AUGUSTA, Maine (AP) — Maine is close to enacting a law that would make it easier for students to attain a high school diploma after going through a disruption to their education.
The proposal, from Democratic Sen. Nate Libby, would change state law to help such students build a portfolio for high school graduation. Libby said such disruptions can include living in foster care, experiencing homelessness or relocating schools.
The Maine Department of Education testified in favor of the proposal, which the Maine Senate sent to Democratic Gov. Janet Mills in early July. The education department said the proposal could potentially help thousands of students in Maine.

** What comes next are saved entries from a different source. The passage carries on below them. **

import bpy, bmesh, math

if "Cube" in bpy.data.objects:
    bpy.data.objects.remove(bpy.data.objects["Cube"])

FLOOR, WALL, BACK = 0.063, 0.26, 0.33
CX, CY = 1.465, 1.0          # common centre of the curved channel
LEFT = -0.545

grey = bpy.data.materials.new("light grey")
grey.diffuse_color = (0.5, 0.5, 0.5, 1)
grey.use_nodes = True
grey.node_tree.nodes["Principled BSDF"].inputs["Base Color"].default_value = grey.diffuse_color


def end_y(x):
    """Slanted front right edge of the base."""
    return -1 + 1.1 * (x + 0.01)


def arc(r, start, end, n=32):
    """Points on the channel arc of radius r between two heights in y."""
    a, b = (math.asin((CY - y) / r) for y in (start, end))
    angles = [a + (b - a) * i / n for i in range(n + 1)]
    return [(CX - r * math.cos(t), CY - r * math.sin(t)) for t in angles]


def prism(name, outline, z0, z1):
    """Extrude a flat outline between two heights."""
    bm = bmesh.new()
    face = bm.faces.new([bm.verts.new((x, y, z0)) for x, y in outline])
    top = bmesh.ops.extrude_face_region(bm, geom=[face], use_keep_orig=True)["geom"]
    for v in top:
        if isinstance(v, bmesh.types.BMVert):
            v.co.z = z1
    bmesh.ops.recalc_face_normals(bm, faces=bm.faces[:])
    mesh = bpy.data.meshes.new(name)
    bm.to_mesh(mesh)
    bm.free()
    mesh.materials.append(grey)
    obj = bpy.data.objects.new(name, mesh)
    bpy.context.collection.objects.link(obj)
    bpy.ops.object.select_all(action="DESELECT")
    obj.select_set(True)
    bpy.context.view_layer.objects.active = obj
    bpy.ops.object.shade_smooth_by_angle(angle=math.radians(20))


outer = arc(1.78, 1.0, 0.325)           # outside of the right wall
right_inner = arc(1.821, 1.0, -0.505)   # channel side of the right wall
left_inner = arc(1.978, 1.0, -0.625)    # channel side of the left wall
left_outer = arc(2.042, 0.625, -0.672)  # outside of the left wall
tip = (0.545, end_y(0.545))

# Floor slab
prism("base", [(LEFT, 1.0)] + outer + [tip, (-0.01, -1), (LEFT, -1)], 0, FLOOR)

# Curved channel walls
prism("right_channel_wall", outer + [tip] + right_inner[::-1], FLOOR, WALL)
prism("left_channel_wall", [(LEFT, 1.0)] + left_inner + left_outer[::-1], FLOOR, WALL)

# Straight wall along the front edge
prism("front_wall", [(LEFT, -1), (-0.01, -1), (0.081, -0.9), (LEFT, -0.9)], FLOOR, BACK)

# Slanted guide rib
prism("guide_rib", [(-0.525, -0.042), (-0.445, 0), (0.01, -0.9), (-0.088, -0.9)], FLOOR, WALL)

Libby said “homeless youth experience around a 30 percent drop in graduation rates compared with the regular state average for high school students.” He said his proposal would curb that.